The main principles of the Copyright and Related Rights Act, which came into force on 8 October 1996, are those current in European countries. First of all, it follows the “continental” conception of copyright as a personal right, preferring this to the Anglo-Saxon vision, which stresses the commercial side of copyright. Secondly, the term “author” is interpreted broadly, as it is in other countries with high standards of copyright protection. In the audiovisual field, authorship is not restricted to directors, scriptwriters and composers, but extends to cameramen and set-designers too.

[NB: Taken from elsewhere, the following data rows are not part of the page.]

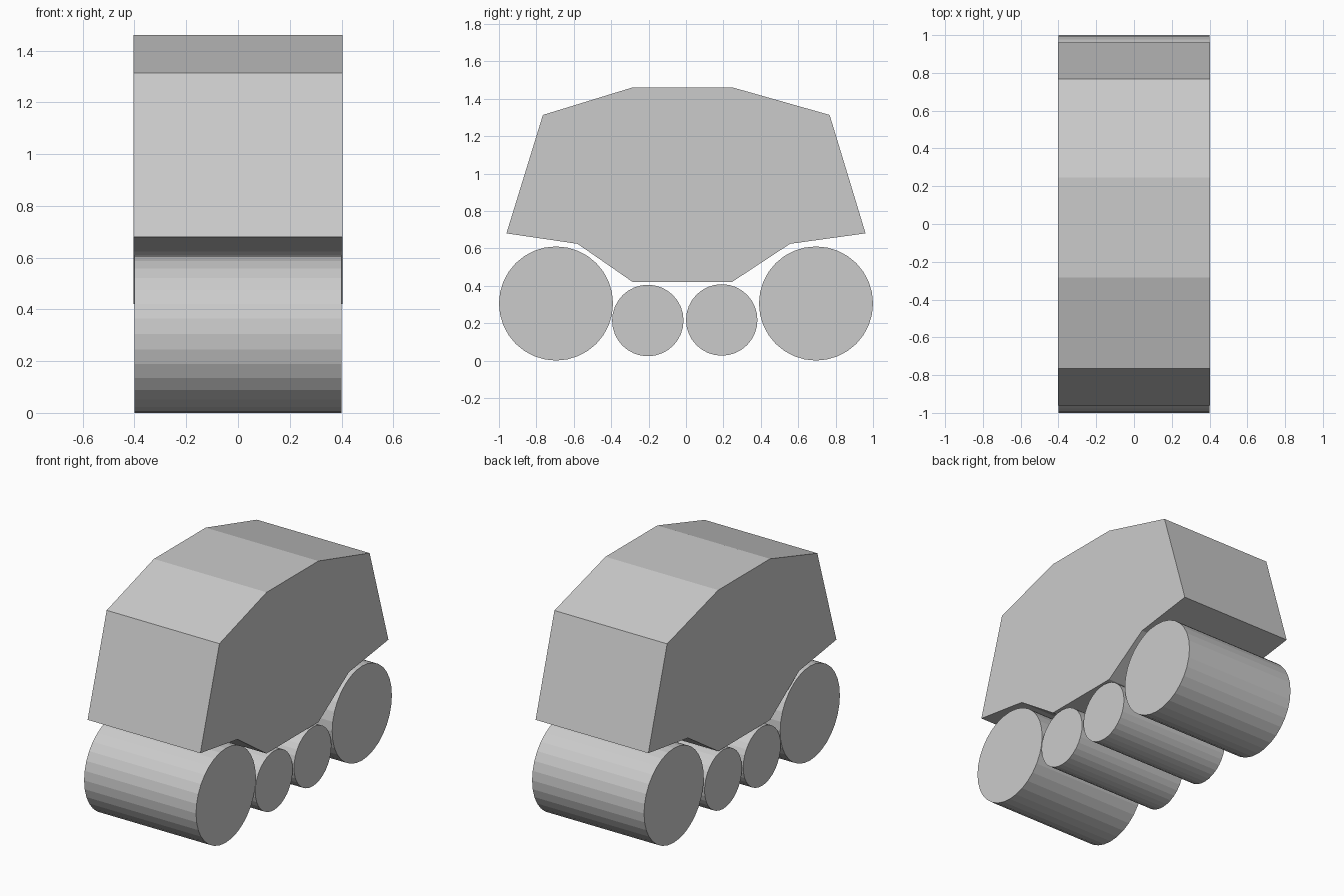
import bpy, bmesh, math

if "Cube" in bpy.data.objects:
    bpy.data.objects.remove(bpy.data.objects["Cube"])


def extrude_profile(name, points, half_width):
    """Extrude a (y, z) outline along x, centred on x = 0."""
    bm = bmesh.new()
    face = bm.faces.new([bm.verts.new((-half_width, y, z)) for y, z in points])
    res = bmesh.ops.extrude_face_region(bm, geom=[face])
    verts = [g for g in res["geom"] if isinstance(g, bmesh.types.BMVert)]
    bmesh.ops.translate(bm, verts=verts, vec=(2 * half_width, 0, 0))
    bmesh.ops.recalc_face_normals(bm, faces=bm.faces)
    mesh = bpy.data.meshes.new(name)
    bm.to_mesh(mesh)
    bm.free()
    obj = bpy.data.objects.new(name, mesh)
    bpy.context.collection.objects.link(obj)
    return obj


# Faceted body hull
extrude_profile("body", [
    (-0.96, 0.68), (-0.58, 0.624), (-0.285, 0.42), (0.246, 0.42), (0.556, 0.624),
    (0.96, 0.68), (0.768, 1.313), (0.246, 1.461), (-0.283, 1.461), (-0.765, 1.313),
], 0.403)

# Roller wheels: two large outer, two small inner
for name, y, z, r in [
    ("front_large_roller", -0.695, 0.305, 0.305),
    ("front_small_roller", -0.204, 0.214, 0.191),
    ("rear_small_roller", 0.191, 0.217, 0.191),
    ("rear_large_roller", 0.695, 0.305, 0.305),
]:
    bpy.ops.mesh.primitive_cylinder_add(
        vertices=32, radius=r, depth=0.8, location=(0, y, z),
        rotation=(0, math.pi / 2, 0))
    bpy.context.object.name = name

The Act also recognises related rights, performers’ rights, and the rights of phonogram producers and broadcasting bodies (TV and radio). Inherited rights are also acknowledged, for a period of 50 years after an author’s death. Proportional payment, which is more profitable for authors and other rights-holders, is the only type expressly provided for. Only the minimum rate of payment is fixed by the state, and methods of payment are to be negotiated between rights-holders and the users of their works.